# EXERCISE GOAL
Write out the following listing in full, exactly as it reads.

# MATERIAL PROVIDED
= = = = =

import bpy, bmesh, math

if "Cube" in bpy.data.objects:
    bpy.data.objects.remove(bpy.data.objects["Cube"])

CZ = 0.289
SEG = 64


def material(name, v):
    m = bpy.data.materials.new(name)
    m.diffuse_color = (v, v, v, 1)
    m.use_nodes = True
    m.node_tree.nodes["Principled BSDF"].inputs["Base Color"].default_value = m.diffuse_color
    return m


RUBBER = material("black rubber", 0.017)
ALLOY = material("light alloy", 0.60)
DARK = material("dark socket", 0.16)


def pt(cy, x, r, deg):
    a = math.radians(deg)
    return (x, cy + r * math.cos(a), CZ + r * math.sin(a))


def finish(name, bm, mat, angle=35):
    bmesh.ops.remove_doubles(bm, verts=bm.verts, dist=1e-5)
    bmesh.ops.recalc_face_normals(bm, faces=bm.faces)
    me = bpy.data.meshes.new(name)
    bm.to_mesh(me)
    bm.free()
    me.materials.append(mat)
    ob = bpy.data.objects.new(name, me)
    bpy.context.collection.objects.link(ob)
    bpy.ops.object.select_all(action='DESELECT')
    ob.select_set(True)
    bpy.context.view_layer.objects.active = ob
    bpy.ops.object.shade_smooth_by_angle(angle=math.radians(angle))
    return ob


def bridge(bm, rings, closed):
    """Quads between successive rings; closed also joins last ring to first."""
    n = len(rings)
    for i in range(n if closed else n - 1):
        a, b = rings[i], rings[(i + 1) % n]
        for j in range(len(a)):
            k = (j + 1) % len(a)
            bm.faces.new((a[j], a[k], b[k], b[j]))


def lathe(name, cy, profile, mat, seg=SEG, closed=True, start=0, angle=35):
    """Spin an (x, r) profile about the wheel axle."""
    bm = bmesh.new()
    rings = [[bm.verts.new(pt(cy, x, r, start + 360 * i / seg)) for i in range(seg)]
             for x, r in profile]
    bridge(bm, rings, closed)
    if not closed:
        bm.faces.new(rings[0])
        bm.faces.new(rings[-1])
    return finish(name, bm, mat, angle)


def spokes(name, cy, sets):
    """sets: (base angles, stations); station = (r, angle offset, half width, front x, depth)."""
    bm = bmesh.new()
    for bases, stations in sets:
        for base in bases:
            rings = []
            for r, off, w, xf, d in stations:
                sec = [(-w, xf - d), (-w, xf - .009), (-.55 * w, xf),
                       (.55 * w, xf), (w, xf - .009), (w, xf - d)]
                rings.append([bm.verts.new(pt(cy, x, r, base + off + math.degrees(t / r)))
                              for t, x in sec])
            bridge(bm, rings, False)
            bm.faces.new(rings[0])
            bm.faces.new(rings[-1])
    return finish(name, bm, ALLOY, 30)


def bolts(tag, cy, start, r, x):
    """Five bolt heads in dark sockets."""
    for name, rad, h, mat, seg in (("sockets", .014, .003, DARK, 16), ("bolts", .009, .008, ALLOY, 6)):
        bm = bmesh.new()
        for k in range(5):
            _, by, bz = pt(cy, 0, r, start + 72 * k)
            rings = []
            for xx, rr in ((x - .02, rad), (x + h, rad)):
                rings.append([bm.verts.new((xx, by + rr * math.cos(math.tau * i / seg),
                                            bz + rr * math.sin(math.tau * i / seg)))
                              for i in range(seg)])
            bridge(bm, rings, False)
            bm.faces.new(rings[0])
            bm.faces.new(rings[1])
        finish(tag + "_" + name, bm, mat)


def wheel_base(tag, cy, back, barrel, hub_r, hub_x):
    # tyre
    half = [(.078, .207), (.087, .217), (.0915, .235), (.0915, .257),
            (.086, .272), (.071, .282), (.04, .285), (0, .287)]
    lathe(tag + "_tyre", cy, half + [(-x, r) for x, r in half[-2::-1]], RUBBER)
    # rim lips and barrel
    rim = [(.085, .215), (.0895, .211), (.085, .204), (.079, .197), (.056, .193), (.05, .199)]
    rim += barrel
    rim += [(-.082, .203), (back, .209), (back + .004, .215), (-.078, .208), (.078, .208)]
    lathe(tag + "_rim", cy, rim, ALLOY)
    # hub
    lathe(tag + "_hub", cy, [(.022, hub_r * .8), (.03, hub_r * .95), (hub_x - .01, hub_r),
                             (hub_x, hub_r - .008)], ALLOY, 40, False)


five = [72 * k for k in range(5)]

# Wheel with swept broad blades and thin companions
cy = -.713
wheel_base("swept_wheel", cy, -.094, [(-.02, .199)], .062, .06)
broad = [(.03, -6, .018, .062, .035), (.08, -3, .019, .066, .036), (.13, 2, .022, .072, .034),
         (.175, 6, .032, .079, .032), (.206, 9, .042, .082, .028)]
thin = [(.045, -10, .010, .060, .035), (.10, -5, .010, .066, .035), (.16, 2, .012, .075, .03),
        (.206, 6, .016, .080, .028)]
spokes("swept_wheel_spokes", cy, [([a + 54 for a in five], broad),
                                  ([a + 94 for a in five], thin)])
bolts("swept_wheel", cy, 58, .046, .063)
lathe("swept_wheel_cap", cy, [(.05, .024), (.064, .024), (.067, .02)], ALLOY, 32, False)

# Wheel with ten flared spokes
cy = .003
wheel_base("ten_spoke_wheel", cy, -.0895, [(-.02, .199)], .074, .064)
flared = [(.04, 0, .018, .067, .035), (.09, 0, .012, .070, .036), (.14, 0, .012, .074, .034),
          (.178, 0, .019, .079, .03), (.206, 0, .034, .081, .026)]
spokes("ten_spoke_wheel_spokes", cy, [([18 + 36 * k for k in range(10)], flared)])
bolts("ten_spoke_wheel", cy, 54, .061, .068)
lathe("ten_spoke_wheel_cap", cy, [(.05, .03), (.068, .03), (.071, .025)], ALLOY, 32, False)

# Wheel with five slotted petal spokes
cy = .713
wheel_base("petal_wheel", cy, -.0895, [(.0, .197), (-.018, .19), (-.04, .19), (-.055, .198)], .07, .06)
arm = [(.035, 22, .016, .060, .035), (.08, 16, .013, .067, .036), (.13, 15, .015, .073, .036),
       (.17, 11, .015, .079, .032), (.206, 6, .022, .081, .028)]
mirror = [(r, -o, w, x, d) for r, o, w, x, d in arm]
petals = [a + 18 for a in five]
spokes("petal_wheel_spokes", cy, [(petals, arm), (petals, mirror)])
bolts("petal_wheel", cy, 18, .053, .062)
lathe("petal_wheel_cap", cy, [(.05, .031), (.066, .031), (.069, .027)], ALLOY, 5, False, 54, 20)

= = = = =

# RESPONSE FOR THIS EXERCISE
import bpy, bmesh, math

if "Cube" in bpy.data.objects:
    bpy.data.objects.remove(bpy.data.objects["Cube"])

CZ = 0.289
SEG = 64


def material(name, v):
    m = bpy.data.materials.new(name)
    m.diffuse_color = (v, v, v, 1)
    m.use_nodes = True
    m.node_tree.nodes["Principled BSDF"].inputs["Base Color"].default_value = m.diffuse_color
    return m


RUBBER = material("black rubber", 0.017)
ALLOY = material("light alloy", 0.60)
DARK = material("dark socket", 0.16)


def pt(cy, x, r, deg):
    a = math.radians(deg)
    return (x, cy + r * math.cos(a), CZ + r * math.sin(a))


def finish(name, bm, mat, angle=35):
    bmesh.ops.remove_doubles(bm, verts=bm.verts, dist=1e-5)
    bmesh.ops.recalc_face_normals(bm, faces=bm.faces)
    me = bpy.data.meshes.new(name)
    bm.to_mesh(me)
    bm.free()
    me.materials.append(mat)
    ob = bpy.data.objects.new(name, me)
    bpy.context.collection.objects.link(ob)
    bpy.ops.object.select_all(action='DESELECT')
    ob.select_set(True)
    bpy.context.view_layer.objects.active = ob
    bpy.ops.object.shade_smooth_by_angle(angle=math.radians(angle))
    return ob


def bridge(bm, rings, closed):
    """Quads between successive rings; closed also joins last ring to first."""
    n = len(rings)
    for i in range(n if closed else n - 1):
        a, b = rings[i], rings[(i + 1) % n]
        for j in range(len(a)):
            k = (j + 1) % len(a)
            bm.faces.new((a[j], a[k], b[k], b[j]))


def lathe(name, cy, profile, mat, seg=SEG, closed=True, start=0, angle=35):
    """Spin an (x, r) profile about the wheel axle."""
    bm = bmesh.new()
    rings = [[bm.verts.new(pt(cy, x, r, start + 360 * i / seg)) for i in range(seg)]
             for x, r in profile]
    bridge(bm, rings, closed)
    if not closed:
        bm.faces.new(rings[0])
        bm.faces.new(rings[-1])
    return finish(name, bm, mat, angle)


def spokes(name, cy, sets):
    """sets: (base angles, stations); station = (r, angle offset, half width, front x, depth)."""
    bm = bmesh.new()
    for bases, stations in sets:
        for base in bases:
            rings = []
            for r, off, w, xf, d in stations:
                sec = [(-w, xf - d), (-w, xf - .009), (-.55 * w, xf),
                       (.55 * w, xf), (w, xf - .009), (w, xf - d)]
                rings.append([bm.verts.new(pt(cy, x, r, base + off + math.degrees(t / r)))
                              for t, x in sec])
            bridge(bm, rings, False)
            bm.faces.new(rings[0])
            bm.faces.new(rings[-1])
    return finish(name, bm, ALLOY, 30)


def bolts(tag, cy, start, r, x):
    """Five bolt heads in dark sockets."""
    for name, rad, h, mat, seg in (("sockets", .014, .003, DARK, 16), ("bolts", .009, .008, ALLOY, 6)):
        bm = bmesh.new()
        for k in range(5):
            _, by, bz = pt(cy, 0, r, start + 72 * k)
            rings = []
            for xx, rr in ((x - .02, rad), (x + h, rad)):
                rings.append([bm.verts.new((xx, by + rr * math.cos(math.tau * i / seg),
                                            bz + rr * math.sin(math.tau * i / seg)))
                              for i in range(seg)])
            bridge(bm, rings, False)
            bm.faces.new(rings[0])
            bm.faces.new(rings[1])
        finish(tag + "_" + name, bm, mat)


def wheel_base(tag, cy, back, barrel, hub_r, hub_x):
    # tyre
    half = [(.078, .207), (.087, .217), (.0915, .235), (.0915, .257),
            (.086, .272), (.071, .282), (.04, .285), (0, .287)]
    lathe(tag + "_tyre", cy, half + [(-x, r) for x, r in half[-2::-1]], RUBBER)
    # rim lips and barrel
    rim = [(.085, .215), (.0895, .211), (.085, .204), (.079, .197), (.056, .193), (.05, .199)]
    rim += barrel
    rim += [(-.082, .203), (back, .209), (back + .004, .215), (-.078, .208), (.078, .208)]
    lathe(tag + "_rim", cy, rim, ALLOY)
    # hub
    lathe(tag + "_hub", cy, [(.022, hub_r * .8), (.03, hub_r * .95), (hub_x - .01, hub_r),
                             (hub_x, hub_r - .008)], ALLOY, 40, False)


five = [72 * k for k in range(5)]

# Wheel with swept broad blades and thin companions
cy = -.713
wheel_base("swept_wheel", cy, -.094, [(-.02, .199)], .062, .06)
broad = [(.03, -6, .018, .062, .035), (.08, -3, .019, .066, .036), (.13, 2, .022, .072, .034),
         (.175, 6, .032, .079, .032), (.206, 9, .042, .082, .028)]
thin = [(.045, -10, .010, .060, .035), (.10, -5, .010, .066, .035), (.16, 2, .012, .075, .03),
        (.206, 6, .016, .080, .028)]
spokes("swept_wheel_spokes", cy, [([a + 54 for a in five], broad),
                                  ([a + 94 for a in five], thin)])
bolts("swept_wheel", cy, 58, .046, .063)
lathe("swept_wheel_cap", cy, [(.05, .024), (.064, .024), (.067, .02)], ALLOY, 32, False)

# Wheel with ten flared spokes
cy = .003
wheel_base("ten_spoke_wheel", cy, -.0895, [(-.02, .199)], .074, .064)
flared = [(.04, 0, .018, .067, .035), (.09, 0, .012, .070, .036), (.14, 0, .012, .074, .034),
          (.178, 0, .019, .079, .03), (.206, 0, .034, .081, .026)]
spokes("ten_spoke_wheel_spokes", cy, [([18 + 36 * k for k in range(10)], flared)])
bolts("ten_spoke_wheel", cy, 54, .061, .068)
lathe("ten_spoke_wheel_cap", cy, [(.05, .03), (.068, .03), (.071, .025)], ALLOY, 32, False)

# Wheel with five slotted petal spokes
cy = .713
wheel_base("petal_wheel", cy, -.0895, [(.0, .197), (-.018, .19), (-.04, .19), (-.055, .198)], .07, .06)
arm = [(.035, 22, .016, .060, .035), (.08, 16, .013, .067, .036), (.13, 15, .015, .073, .036),
       (.17, 11, .015, .079, .032), (.206, 6, .022, .081, .028)]
mirror = [(r, -o, w, x, d) for r, o, w, x, d in arm]
petals = [a + 18 for a in five]
spokes("petal_wheel_spokes", cy, [(petals, arm), (petals, mirror)])
bolts("petal_wheel", cy, 18, .053, .062)
lathe("petal_wheel_cap", cy, [(.05, .031), (.066, .031), (.069, .027)], ALLOY, 5, False, 54, 20)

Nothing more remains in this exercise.